JC: I’ve been really fortunate to have done a lot of interesting things in my career and my life. I spent several years working on a technology that would examine a patient’s tumor tissue and try and measure the amount of different proteins that may be driving that tumor. This was actually a pretty complex problem. And over the span of several years, I got to watch this grow from an early idea at a university to a test that was actually being used by physicians. And the best moment ever was when I sat in a physician’s office and she told me stories and showed me photos of patients who had benefited from the decisions driven by that test. That was tremendously gratifying.
mK: Pretty cool… Seeing the fruits of your labor had to be very humbling! Based on what you’ve observed, what is the toughest challenge a survivor faces?

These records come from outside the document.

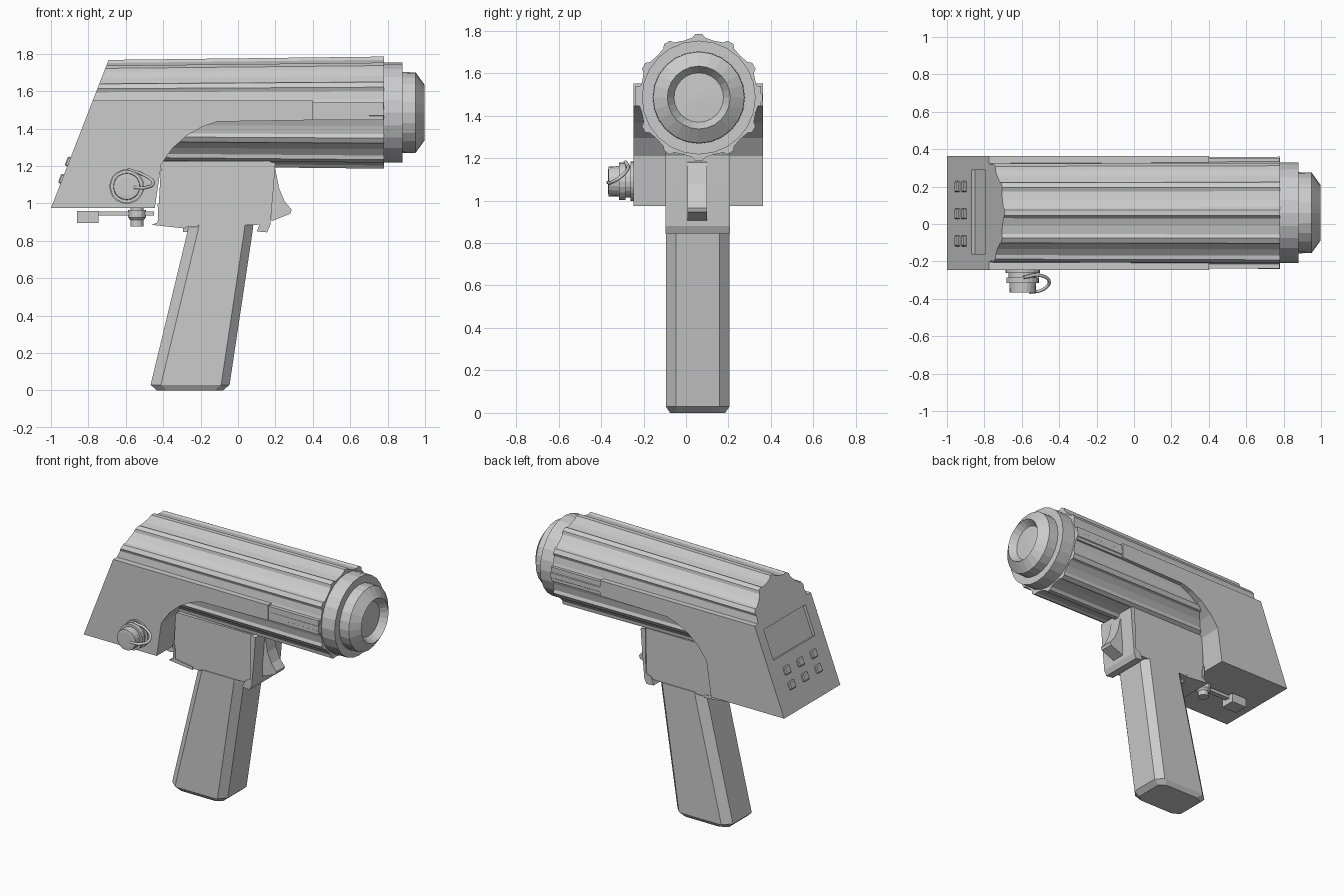
import bpy, bmesh, math
from mathutils import Vector, Matrix

if "Cube" in bpy.data.objects:
    bpy.data.objects.remove(bpy.data.objects["Cube"])

CY, CZ = 0.06, 1.485            # barrel axis
SLOPE = 0.389                   # slant of the rear panel (dx / dz)
TILT = math.atan(SLOPE)


def back_x(z):
    return -1 + (z - 0.975) * SLOPE


def finish(bm, name):
    bmesh.ops.recalc_face_normals(bm, faces=bm.faces[:])
    me = bpy.data.meshes.new(name)
    bm.to_mesh(me)
    bm.free()
    ob = bpy.data.objects.new(name, me)
    bpy.context.collection.objects.link(ob)
    return ob


def loft(name, rings, cap=True):
    """Skin a list of equal-length point rings."""
    bm = bmesh.new()
    vs = [[bm.verts.new(p) for p in r] for r in rings]
    n = len(vs[0])
    for a, b in zip(vs, vs[1:]):
        for i in range(n):
            j = (i + 1) % n
            bm.faces.new((a[i], a[j], b[j], b[i]))
    if cap:
        bm.faces.new(vs[0])
        bm.faces.new(vs[-1])
    return finish(bm, name)


def prism(name, pts, y0, y1):
    return loft(name, [[(x, y, z) for x, z in pts] for y in (y0, y1)])


def box(name, c, size, tilt=0.0, bevel=0.0):
    bm = bmesh.new()
    bmesh.ops.create_cube(bm, size=1)
    bmesh.ops.scale(bm, vec=size, verts=bm.verts[:])
    if bevel:
        bmesh.ops.bevel(bm, geom=bm.edges[:], offset=bevel, segments=1, affect='EDGES')
    bm.transform(Matrix.Translation(c) @ Matrix.Rotation(tilt, 4, 'Y'))
    return finish(bm, name)


def lathe(name, origin, axis, prof, n=24):
    """Turn (distance, radius) pairs around an axis."""
    rot = Vector(axis).to_track_quat('Z', 'Y')
    rings = []
    for d, r in prof:
        rings.append([Vector(origin) + rot @ Vector((r * math.cos(k * math.tau / n),
                      r * math.sin(k * math.tau / n), d)) for k in range(n)])
    return loft(name, rings)


# Fluted barrel with slanted rear end
section = []
for k in range(12):
    for da, r in ((-3, .30), (3, .30), (6, .284), (15, .277), (24, .284)):
        a = math.radians(k * 30 + da)
        section.append((CY + r * math.sin(a), CZ + r * math.cos(a)))
rear = [(back_x(CZ + (z - CZ) * .97), CY + (y - CY) * .985, CZ + (z - CZ) * .94) for y, z in section]
rear = [(back_x(z), y, z) for _, y, z in rear]
barrel = loft("barrel", [rear, [(0.78, y, z) for y, z in section]])

# Rear housing with curved front cut-out and flat side panels
housing = prism("rear_housing", [
    (-1, .975), (-.445, .975), (-.41, 1.21), (-.35, 1.295), (-.27, 1.365), (-.19, 1.41),
    (-.11, 1.437), (.40, 1.445), (.40, 1.55), (back_x(1.55), 1.55)], -0.247, 0.363)
box("side_rail", (.58, CY - .002, 1.492), (.396, .592, .094))

# Nose rings and recessed lens
lathe("nose", (0, CY, CZ), (1, 0, 0), [
    (.76, .268), (.88, .268), (.88, .217), (.95, .215), (.995, .152), (.998, .148),
    (.95, .115)], 24)
lathe("lens", (0, CY, CZ), (1, 0, 0), [(.93, .12), (.952, .117), (.956, .02)], 24)

# Recessed screen on the rear panel
zc = 1.408
cutter = box("screen_cutter", (back_x(zc), CY + .005, zc), (.04, .45, .205), TILT)
cutter.hide_render = True
cutter.hide_set(True)
for ob in (barrel, housing):
    m = ob.modifiers.new("screen_recess", 'BOOLEAN')
    m.operation, m.object, m.solver = 'DIFFERENCE', cutter, 'EXACT'

# Keypad
for z in (1.13, 1.222):
    for y in (-.09, .055, .2):
        box("button", (back_x(z), y, z), (.03, .058, .052), TILT, .006)

# Grip bracket under the barrel
prism("grip_bracket", [(-.41, 1.225), (.17, 1.225), (.165, .9), (.1, .885), (-.28, .872), (-.43, .89)],
      -.09, .2)
prism("bracket_front_plate", [(.165, 1.225), (.2, 1.215), (.19, 1.08), (.172, .88), (.155, .845),
                              (.1, .85), (.12, .9), (.16, .92)], -.097, .207)
prism("bracket_lip", [(-.46, .885), (-.28, .865), (-.28, .885), (-.41, .905), (-.415, 1.0), (-.43, 1.0),
                      (-.425, .9)], -.095, .205)

# Trigger
prism("trigger", [(.18, 1.19), (.2, 1.18), (.22, 1.08), (.25, 1.01), (.287, .965), (.28, .945),
                  (.18, .905)], .007, .1)


# Octagonal raked handle
def grip_ring(x0, x1, z, inset=0.0):
    y0, y1 = -.095 + inset, .205 - inset
    cx0, cx1, cy = x0 + .055, x1 - .045, .048 - inset
    return [(x0, y0 + cy, z), (cx0, y0, z), (cx1, y0, z), (x1, y0 + cy, z),
            (x1, y1 - cy, z), (cx1, y1, z), (cx0, y1, z), (x0, y1 - cy, z)]


loft("handle", [grip_ring(-.435, -.08, 0, .02), grip_ring(-.467, -.045, .03),
                grip_ring(-.27, .078, .85), grip_ring(-.263, .082, .885)])
box("handle_collar", (-.28, CY - .005, .86), (.03, .2, .025))

# Side connector with cap and retaining strap
lathe("side_connector", (-.595, -.24, 1.09), (0, -1, 0), [
    (0, .093), (.022, .093), (.022, .075), (.045, .075), (.045, .088), (.075, .088),
    (.075, .072), (.125, .07), (.127, .05)], 20)
cu = bpy.data.curves.new("cap_strap", 'CURVE')
cu.dimensions = '3D'
cu.bevel_depth, cu.bevel_resolution, cu.resolution_u = .009, 1, 5
sp = cu.splines.new('BEZIER')
path = [(-.59, -.285, 1.182), (-.5, -.275, 1.15), (-.453, -.31, 1.11), (-.49, -.352, 1.085), (-.56, -.366, 1.085)]
sp.bezier_points.add(len(path) - 1)
for bp, p in zip(sp.bezier_points, path):
    bp.co = p
    bp.handle_left_type = bp.handle_right_type = 'AUTO'
bpy.context.collection.objects.link(bpy.data.objects.new("cap_strap", cu))

# Lower socket, strap and dust cover beneath the housing
lathe("lower_socket", (-.54, CY, .98), (0, 0, -1), [
    (0, .035), (.015, .035), (.015, .048), (.055, .048), (.07, .035), (.105, .035)], 12)
box("cover_strap", (-.6, CY, .945), (.3, .035, .022))
box("dust_cover", (-.803, CY, .928), (.115, .1, .064))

JC: Uncertainty. Not even sure how to say more, it’s such a singular thing. I mean, even to be able to say ‘I beat this’. There are so many events between that first diagnosis and treatment (and maybe many treatments). It can be so exhausting and so I’m sure realizing that one is a survivor is not as simple as it sounds when I write it.
mK: Survivorship really is a complex range of emotions. What is your guilty pleasure?
JC: Well, I could say something like cheeseburgers, but that’s really not anything hidden and I don’t feel that guilty about it. I like to watch Andy Cohen’s Watch What Happens TV show and I sing in my car when no one’s looking.
mK: HAHAHA! Getting caught singing in the car at a stop light is pretty embarrassing when you think you’re alone! What do you like to do in your spare time?
JC: (lol) What spare time?! I have a horse and I love to go riding or even on some days just go to the barn and give her carrots and I just find being there relaxing. I also get on these jags where I like to ‘make’ things, nothing in particular, but if I think of some little machine or device I can build or play with I tend to like learn and do.
mK: Any advice for people or loved ones that get daunting diagnoses?
JC: I think for me, after a recent experience with a family member, I think that along with the advice that many have given regarding being close to one and other, I think that there is also a need for people to be forgiving of each other and themselves. A daunting diagnosis is a scary thing and everyone acts or feels a little differently and they need to know they can be comfortable to express things and be loved and forgiven no matter what. They need to know that even though others may approach the problem differently or react differently, in the end, it’s a very personal moment and we all need to give each other some room to react.
mK: Tell us something about yourself that people probably didn’t know… anything.
JC: I kept bees for about three years. Wasn’t that good at it, but it was one of those little ‘jags’ I mentioned where I wanted to try it (and get over my fear of bees).
mK: Any parting words for all the mAss Kickers?
JC: Keep up the fight and spreading the message that you and others are out there. It’s easy to feel really alone with a bad diagnosis and so knowing others are out there who are in the same boat and working on a common cause can make someone feel much better.
Dr. Jason Christiansen: bee keeper, horseman, tinkerer, car crooner, accomplished oncology researcher, and driven mAss Kicker! Thanks again for doing this Dr. Christiansen. Thanks for all you’ve accomplished for oncology patients. Check out the clinical trial STARTRK-2 to see if you or someone you know is eligible for this trial.